What to work on>
Listed below are entries; give the number of lines among them that include "context", and only that number.
────
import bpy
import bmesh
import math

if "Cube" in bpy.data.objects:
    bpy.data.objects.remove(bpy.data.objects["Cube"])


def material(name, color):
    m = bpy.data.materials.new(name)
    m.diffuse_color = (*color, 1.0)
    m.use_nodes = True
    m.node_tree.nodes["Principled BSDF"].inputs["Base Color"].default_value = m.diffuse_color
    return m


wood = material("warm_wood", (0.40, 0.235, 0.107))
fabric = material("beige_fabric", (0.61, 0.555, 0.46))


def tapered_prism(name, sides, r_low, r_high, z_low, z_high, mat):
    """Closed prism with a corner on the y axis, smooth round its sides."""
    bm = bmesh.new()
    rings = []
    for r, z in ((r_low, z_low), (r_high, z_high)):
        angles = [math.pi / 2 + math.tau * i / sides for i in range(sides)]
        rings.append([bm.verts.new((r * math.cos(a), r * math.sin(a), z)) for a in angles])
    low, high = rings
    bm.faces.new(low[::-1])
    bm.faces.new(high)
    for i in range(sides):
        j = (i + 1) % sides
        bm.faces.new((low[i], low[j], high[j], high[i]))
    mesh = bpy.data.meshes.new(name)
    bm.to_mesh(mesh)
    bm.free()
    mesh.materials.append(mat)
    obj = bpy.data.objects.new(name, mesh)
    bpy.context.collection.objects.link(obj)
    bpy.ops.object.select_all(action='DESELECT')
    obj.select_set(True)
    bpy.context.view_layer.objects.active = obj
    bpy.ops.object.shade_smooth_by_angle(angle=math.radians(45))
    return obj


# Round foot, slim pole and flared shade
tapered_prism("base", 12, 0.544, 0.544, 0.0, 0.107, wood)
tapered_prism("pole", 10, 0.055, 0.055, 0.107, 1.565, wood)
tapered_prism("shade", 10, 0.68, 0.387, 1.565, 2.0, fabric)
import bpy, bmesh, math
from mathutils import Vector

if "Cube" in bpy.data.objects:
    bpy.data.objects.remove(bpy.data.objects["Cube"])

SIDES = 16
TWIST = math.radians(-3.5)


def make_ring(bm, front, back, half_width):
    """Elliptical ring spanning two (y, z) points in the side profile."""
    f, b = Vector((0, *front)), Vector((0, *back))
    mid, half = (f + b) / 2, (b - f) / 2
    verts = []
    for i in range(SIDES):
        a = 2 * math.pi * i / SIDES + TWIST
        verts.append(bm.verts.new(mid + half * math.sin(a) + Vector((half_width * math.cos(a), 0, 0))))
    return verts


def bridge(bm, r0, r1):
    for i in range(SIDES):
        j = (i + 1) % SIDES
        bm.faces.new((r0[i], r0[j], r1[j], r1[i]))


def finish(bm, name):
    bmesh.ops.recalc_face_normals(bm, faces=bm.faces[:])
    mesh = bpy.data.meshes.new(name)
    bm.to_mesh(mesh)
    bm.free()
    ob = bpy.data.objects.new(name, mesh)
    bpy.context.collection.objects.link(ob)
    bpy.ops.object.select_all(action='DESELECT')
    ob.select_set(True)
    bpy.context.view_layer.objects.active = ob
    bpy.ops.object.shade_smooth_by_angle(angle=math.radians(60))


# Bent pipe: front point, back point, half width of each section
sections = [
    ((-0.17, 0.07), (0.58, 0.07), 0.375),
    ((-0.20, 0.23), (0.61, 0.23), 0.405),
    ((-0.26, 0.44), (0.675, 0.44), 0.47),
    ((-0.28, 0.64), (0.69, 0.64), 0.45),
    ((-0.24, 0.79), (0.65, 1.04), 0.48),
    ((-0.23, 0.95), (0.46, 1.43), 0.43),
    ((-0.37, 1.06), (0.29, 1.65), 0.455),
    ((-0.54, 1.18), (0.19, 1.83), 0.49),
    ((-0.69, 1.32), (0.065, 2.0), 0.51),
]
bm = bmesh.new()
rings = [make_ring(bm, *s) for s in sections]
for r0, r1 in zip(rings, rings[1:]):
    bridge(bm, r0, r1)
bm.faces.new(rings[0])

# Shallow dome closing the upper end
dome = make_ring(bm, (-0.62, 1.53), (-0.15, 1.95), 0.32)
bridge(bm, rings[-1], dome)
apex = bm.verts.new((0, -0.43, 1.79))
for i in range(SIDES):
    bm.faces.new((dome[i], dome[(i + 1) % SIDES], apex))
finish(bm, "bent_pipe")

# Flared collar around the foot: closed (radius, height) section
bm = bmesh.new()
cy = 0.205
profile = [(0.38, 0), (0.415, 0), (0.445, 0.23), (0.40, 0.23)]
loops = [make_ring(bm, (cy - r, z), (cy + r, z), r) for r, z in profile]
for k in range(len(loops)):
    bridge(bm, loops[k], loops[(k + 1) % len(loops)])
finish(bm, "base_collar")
────
Exercise solution>
4